Peripheral neuropathy is a term used to describe damage to nerves in the body (not including the brain and spinal cord) most commonly affecting the hands and feet.
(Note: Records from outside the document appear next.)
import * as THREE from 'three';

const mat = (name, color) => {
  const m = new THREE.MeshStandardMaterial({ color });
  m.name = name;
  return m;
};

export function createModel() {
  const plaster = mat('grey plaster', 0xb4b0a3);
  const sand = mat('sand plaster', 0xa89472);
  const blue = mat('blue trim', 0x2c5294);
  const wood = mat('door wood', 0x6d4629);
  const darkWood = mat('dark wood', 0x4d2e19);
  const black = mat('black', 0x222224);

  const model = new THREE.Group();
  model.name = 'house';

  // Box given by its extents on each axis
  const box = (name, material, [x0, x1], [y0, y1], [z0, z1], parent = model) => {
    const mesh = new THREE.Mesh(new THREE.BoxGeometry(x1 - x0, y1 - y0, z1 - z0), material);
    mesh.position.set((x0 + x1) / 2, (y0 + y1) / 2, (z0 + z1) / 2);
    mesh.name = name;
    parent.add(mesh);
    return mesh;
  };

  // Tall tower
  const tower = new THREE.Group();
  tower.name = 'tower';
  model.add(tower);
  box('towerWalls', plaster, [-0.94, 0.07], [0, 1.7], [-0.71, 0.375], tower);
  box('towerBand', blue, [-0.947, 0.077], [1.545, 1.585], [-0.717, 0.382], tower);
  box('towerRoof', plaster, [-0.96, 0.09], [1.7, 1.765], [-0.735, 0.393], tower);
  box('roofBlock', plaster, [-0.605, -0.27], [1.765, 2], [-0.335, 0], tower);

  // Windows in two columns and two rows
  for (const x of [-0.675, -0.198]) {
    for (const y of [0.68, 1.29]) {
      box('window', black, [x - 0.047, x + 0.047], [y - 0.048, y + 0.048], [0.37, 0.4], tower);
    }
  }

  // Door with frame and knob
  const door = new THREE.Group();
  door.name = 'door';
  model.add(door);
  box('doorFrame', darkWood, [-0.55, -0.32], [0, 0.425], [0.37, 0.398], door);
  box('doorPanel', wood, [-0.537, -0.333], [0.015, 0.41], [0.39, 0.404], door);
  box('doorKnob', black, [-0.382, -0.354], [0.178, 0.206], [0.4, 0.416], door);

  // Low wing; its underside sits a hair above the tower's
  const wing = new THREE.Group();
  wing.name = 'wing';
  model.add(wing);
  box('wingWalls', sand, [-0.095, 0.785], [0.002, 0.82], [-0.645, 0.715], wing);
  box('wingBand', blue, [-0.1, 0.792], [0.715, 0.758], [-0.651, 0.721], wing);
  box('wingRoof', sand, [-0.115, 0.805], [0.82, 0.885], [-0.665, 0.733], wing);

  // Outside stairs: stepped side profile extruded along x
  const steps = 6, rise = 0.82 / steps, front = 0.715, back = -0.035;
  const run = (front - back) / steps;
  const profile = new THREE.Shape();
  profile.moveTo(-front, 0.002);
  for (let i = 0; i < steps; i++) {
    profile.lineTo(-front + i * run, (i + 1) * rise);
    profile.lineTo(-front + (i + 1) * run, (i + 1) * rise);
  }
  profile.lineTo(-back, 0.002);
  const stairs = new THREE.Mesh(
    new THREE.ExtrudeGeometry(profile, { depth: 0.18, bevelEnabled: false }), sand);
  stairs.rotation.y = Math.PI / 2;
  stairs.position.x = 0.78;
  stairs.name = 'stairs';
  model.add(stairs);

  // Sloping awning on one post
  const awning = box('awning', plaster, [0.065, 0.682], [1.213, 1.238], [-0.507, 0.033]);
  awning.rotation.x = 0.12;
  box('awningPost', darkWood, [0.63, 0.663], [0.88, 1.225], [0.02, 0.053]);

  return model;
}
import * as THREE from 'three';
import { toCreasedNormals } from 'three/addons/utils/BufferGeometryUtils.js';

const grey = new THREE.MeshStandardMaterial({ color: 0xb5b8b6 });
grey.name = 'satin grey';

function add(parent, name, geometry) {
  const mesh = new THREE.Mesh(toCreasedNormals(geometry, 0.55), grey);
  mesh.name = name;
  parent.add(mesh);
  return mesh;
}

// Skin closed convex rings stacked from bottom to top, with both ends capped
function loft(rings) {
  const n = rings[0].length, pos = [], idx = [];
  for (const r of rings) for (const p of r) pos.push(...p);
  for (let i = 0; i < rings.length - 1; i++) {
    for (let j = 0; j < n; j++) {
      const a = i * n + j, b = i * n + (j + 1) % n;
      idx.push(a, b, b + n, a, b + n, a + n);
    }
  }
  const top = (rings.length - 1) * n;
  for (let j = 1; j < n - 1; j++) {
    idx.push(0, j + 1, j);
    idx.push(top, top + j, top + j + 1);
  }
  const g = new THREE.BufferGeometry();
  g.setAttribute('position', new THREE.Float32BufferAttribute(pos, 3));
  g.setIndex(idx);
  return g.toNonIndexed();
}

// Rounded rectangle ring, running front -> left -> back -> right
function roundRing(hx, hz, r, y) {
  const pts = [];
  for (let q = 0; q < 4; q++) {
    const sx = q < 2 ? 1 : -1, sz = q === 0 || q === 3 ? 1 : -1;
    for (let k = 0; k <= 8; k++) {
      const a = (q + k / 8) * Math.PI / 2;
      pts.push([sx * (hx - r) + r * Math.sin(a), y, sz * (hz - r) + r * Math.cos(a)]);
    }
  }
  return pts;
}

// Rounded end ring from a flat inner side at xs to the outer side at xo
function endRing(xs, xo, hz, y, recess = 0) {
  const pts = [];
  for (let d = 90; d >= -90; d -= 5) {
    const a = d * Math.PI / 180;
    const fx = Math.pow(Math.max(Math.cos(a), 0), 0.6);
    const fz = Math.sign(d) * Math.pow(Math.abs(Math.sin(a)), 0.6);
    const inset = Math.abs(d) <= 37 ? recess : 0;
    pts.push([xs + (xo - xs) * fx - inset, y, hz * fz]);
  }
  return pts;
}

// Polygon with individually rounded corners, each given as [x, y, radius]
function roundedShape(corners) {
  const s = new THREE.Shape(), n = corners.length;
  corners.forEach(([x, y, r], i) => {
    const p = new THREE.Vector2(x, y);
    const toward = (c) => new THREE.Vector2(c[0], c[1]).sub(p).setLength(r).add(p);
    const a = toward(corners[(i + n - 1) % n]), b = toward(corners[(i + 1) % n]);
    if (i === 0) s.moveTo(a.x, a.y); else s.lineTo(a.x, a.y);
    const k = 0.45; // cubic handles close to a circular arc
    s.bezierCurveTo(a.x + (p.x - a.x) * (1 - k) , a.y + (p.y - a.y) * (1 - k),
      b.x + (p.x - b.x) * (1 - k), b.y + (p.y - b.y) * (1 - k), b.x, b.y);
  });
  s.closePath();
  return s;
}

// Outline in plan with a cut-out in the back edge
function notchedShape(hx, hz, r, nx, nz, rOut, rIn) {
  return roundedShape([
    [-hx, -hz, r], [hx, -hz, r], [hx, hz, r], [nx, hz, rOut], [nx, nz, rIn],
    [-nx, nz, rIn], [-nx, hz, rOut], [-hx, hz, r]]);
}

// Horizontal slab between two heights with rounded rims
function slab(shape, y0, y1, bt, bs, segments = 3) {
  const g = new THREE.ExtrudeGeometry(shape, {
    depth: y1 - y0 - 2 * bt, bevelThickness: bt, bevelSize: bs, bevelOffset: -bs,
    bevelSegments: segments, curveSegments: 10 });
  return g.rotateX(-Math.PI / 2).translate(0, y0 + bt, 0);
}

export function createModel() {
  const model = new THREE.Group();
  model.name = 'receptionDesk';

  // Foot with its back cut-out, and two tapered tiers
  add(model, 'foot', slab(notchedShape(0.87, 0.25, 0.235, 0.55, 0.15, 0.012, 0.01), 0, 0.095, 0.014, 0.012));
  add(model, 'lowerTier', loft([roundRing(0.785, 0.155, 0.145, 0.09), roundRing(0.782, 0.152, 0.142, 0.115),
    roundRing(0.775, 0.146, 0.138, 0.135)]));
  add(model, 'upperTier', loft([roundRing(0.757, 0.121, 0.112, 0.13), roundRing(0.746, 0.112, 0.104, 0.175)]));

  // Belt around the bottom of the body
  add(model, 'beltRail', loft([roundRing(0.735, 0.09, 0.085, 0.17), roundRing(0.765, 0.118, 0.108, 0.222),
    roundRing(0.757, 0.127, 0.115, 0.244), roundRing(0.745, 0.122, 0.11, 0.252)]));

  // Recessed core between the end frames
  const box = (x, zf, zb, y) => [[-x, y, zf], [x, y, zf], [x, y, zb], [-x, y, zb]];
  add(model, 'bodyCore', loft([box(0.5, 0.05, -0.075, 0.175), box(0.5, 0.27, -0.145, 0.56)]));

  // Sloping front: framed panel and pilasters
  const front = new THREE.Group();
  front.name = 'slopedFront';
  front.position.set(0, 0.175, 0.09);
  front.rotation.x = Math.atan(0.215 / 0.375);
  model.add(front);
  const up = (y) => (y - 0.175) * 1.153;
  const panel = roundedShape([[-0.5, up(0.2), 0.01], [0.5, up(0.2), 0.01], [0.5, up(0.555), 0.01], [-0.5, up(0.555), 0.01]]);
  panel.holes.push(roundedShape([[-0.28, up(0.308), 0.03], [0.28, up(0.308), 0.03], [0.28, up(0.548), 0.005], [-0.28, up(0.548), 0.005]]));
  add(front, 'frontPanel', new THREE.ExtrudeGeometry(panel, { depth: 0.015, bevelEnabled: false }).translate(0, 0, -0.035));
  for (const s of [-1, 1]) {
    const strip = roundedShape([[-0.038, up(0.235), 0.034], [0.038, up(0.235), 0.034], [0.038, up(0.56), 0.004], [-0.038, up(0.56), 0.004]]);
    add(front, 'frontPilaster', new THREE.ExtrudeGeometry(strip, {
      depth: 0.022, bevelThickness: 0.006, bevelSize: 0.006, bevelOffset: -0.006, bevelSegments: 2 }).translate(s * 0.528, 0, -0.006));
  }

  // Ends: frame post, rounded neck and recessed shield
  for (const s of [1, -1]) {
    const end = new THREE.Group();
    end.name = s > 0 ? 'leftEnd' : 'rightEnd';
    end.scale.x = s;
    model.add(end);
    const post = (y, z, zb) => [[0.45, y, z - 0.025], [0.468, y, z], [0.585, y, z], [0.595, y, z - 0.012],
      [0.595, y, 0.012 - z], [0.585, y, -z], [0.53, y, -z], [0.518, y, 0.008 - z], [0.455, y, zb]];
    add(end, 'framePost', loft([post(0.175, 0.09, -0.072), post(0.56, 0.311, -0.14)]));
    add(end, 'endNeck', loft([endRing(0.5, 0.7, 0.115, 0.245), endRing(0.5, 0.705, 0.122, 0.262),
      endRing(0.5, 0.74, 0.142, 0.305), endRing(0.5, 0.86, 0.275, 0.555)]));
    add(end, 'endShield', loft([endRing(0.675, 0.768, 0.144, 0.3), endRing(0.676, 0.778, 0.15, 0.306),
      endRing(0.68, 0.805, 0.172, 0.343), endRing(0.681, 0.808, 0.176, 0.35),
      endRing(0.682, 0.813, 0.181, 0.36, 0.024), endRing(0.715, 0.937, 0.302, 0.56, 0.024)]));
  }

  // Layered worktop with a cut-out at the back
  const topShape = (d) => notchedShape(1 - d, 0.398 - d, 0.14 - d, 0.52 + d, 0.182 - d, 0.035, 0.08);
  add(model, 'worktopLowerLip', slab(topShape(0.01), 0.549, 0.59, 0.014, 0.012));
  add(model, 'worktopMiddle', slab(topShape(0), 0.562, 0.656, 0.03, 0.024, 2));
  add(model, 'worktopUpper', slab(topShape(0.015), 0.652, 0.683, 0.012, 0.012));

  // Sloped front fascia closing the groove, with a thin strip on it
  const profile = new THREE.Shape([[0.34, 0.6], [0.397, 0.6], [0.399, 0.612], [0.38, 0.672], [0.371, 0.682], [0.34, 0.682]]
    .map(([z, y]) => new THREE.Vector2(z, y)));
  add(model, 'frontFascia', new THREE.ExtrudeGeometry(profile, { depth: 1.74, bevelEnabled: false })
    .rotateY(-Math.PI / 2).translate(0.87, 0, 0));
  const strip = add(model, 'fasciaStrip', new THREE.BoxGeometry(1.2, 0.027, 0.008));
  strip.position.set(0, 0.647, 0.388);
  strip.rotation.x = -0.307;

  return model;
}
It may be classified by any of the following terms:
- mononeuropathy: affecting a single nerve or group of nerves,
- mononeuropathy multiplex: damage to at least 2 separate nerve areas,
- polyneuropathy: affecting many nerves at the same time throughout the body.
Common symptoms associated with this condition include:
- mild to severe pain
- constant tingling
- loss of sensation to pressure or hot and cold
- balance difficulties
- burning sensation/pain
- hyper-sensitivity to touch or hot/cold
- pain and or difficulty with walking/standing
- numbness and loss of feeling
Peripheral neuropathy can be caused by a variety of factors such as:
- diabetes (diabetic peripheral neuropathy)
- cancer chemotherapy (chemotherapy induced peripheral neuropathy or CIPN)
- alcohol abuse
- repetitive stress or nerve compression (eg. carpal tunnel syndrome, sciatica)
- trauma (such as a pinched nerve in the back)
Sometimes the cause is unknown and receives the name idiopathic peripheral neuropathy.
Depending on the cause of the nerve damage, these symptoms may come on slowly over many years, or quite quickly. Symptoms may be mild at first but they often progress to chronic, unbearable pain. For example, with diabetic peripheral neuropathy, the tingling/numbness may start in the tips of the toes and slowly move up the legs and past the knees. Eventually it may start affecting the hands and arms.
Discouragement and depression are common among people who suffer with peripheral neuropathy as it can significantly impact on an individual's quality and enjoyment of life and their ability to participate in activities that they would like to be able to do.
Currently there are no known cures for peripheral neuropathy, but we are offering significant hope and relief to patients with all types of peripheral neuropathy.